(Data for processing begins)
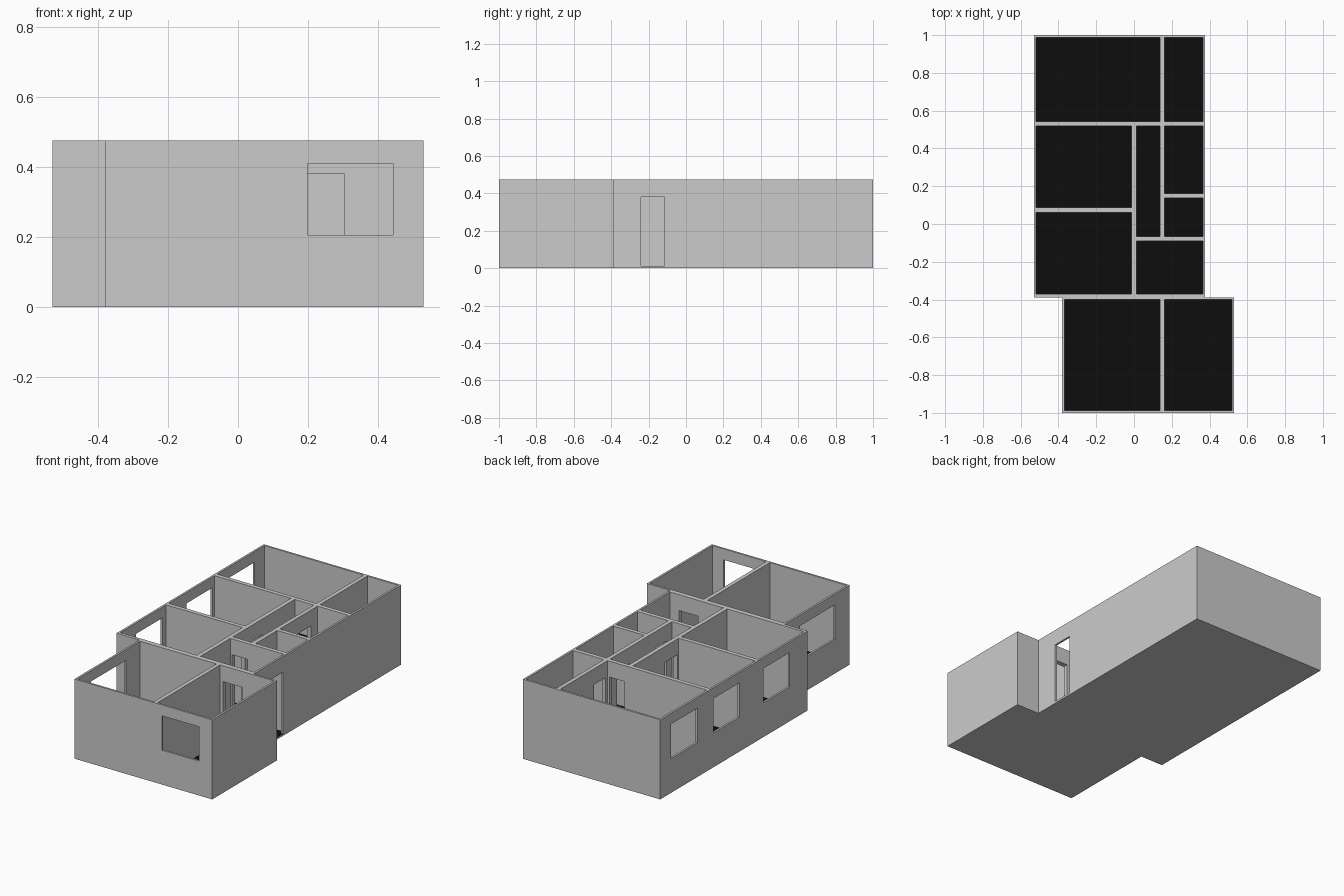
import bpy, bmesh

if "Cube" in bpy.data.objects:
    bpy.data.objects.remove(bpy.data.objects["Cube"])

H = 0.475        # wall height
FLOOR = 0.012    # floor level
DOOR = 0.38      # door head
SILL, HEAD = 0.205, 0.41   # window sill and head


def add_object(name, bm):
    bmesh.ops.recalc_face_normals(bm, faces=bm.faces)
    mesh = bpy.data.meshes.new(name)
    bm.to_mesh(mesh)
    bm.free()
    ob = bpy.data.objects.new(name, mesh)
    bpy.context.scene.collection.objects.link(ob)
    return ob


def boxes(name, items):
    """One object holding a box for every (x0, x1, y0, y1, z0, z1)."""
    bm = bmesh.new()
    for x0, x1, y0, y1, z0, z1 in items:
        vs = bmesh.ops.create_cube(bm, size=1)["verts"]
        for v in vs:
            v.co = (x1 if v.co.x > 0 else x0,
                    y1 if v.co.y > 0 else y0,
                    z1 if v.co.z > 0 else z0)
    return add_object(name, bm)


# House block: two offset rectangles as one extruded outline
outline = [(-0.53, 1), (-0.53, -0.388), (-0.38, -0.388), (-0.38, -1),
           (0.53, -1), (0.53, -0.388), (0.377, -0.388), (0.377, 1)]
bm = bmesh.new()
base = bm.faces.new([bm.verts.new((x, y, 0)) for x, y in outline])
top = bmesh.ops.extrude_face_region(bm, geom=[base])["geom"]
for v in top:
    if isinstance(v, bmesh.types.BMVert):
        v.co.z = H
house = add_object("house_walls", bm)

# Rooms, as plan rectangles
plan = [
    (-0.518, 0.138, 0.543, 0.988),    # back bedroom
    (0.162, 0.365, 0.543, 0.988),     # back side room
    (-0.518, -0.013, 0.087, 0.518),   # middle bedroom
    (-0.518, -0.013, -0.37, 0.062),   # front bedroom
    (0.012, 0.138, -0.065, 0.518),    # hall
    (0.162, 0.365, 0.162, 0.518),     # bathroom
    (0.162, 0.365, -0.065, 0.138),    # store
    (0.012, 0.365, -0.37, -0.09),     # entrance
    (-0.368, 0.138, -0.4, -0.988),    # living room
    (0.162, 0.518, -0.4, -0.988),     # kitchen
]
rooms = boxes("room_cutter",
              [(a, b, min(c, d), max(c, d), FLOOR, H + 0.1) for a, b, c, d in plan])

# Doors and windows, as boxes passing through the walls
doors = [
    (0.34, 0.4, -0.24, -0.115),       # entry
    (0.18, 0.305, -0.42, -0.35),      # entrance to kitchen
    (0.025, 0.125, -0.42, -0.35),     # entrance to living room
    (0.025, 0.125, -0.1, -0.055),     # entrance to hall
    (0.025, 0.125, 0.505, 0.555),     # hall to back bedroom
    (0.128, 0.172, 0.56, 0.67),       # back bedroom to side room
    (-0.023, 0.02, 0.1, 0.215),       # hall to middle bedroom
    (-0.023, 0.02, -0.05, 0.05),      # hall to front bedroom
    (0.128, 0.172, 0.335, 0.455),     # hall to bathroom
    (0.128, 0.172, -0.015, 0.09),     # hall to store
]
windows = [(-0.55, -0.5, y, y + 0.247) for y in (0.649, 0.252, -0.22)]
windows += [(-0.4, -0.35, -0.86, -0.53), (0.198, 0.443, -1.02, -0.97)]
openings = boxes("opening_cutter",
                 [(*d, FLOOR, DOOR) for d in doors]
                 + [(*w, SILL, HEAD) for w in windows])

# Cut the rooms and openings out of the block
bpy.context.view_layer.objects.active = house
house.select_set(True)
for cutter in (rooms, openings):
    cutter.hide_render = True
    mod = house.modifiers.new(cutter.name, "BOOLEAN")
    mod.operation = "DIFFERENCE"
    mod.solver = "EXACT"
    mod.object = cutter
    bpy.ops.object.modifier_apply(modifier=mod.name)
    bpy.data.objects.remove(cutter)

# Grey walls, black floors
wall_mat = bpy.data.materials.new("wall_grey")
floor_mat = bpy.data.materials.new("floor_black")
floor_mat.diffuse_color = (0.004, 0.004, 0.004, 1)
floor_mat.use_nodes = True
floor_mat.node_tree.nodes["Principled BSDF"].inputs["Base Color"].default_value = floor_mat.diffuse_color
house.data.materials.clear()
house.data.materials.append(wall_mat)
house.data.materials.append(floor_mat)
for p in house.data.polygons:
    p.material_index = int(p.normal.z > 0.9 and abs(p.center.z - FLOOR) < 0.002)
(Data for processing ends)
(Data for processing begins)
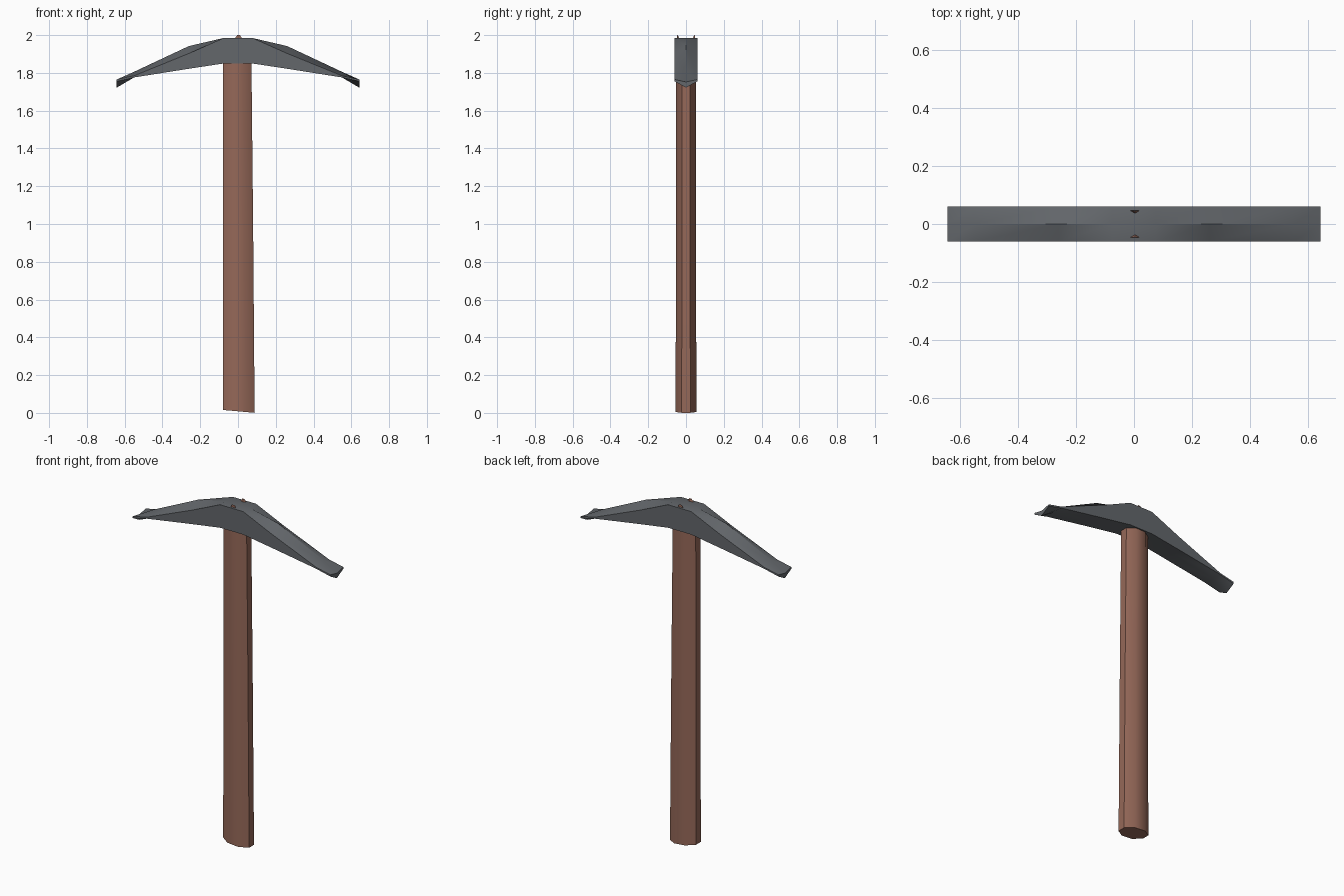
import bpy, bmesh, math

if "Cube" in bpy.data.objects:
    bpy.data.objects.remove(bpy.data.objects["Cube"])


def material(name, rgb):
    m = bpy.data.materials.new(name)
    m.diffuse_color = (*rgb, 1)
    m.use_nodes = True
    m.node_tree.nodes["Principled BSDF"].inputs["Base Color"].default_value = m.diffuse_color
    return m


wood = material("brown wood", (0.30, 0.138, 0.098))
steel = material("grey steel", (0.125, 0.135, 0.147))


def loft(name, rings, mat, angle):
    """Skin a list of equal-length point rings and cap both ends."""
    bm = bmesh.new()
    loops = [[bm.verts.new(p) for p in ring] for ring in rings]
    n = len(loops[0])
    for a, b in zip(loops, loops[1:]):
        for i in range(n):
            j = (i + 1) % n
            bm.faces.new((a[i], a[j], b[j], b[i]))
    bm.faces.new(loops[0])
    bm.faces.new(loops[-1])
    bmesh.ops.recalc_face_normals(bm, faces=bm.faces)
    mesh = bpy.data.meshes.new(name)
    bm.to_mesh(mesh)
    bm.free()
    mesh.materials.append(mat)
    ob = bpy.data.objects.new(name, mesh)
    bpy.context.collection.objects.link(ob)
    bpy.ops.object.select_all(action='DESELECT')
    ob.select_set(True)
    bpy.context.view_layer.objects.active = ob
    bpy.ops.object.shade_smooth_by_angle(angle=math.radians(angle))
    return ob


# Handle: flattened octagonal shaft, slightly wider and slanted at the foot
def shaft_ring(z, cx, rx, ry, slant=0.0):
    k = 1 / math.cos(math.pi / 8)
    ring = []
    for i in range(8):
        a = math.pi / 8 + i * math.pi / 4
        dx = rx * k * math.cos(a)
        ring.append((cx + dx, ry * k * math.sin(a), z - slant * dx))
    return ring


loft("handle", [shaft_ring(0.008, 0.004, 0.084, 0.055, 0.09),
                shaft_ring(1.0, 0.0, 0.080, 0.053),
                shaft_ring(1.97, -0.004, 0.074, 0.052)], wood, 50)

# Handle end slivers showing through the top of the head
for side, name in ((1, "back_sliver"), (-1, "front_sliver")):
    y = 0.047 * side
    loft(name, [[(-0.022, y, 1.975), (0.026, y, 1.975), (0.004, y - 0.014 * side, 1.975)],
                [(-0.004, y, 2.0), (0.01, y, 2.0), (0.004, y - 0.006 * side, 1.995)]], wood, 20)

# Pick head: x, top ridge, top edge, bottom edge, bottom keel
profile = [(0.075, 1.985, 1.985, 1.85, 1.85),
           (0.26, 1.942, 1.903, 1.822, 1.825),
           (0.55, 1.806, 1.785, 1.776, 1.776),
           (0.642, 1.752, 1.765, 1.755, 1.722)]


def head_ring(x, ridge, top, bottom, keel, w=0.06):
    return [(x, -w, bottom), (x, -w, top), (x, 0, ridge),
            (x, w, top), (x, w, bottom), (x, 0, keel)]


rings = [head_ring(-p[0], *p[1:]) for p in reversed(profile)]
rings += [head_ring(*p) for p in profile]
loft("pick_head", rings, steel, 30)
(Data for processing ends)
To do: Produce only the lines from the line containing "0.443, -1.02, -0.97)]" through the line containing "p.material_index = int(p.normal.z", inclusive of both, exactly as they stand in the entries above.

Expected output:
windows += [(-0.4, -0.35, -0.86, -0.53), (0.198, 0.443, -1.02, -0.97)]
openings = boxes("opening_cutter",
                 [(*d, FLOOR, DOOR) for d in doors]
                 + [(*w, SILL, HEAD) for w in windows])

# Cut the rooms and openings out of the block
bpy.context.view_layer.objects.active = house
house.select_set(True)
for cutter in (rooms, openings):
    cutter.hide_render = True
    mod = house.modifiers.new(cutter.name, "BOOLEAN")
    mod.operation = "DIFFERENCE"
    mod.solver = "EXACT"
    mod.object = cutter
    bpy.ops.object.modifier_apply(modifier=mod.name)
    bpy.data.objects.remove(cutter)

# Grey walls, black floors
wall_mat = bpy.data.materials.new("wall_grey")
floor_mat = bpy.data.materials.new("floor_black")
floor_mat.diffuse_color = (0.004, 0.004, 0.004, 1)
floor_mat.use_nodes = True
floor_mat.node_tree.nodes["Principled BSDF"].inputs["Base Color"].default_value = floor_mat.diffuse_color
house.data.materials.clear()
house.data.materials.append(wall_mat)
house.data.materials.append(floor_mat)
for p in house.data.polygons:
    p.material_index = int(p.normal.z > 0.9 and abs(p.center.z - FLOOR) < 0.002)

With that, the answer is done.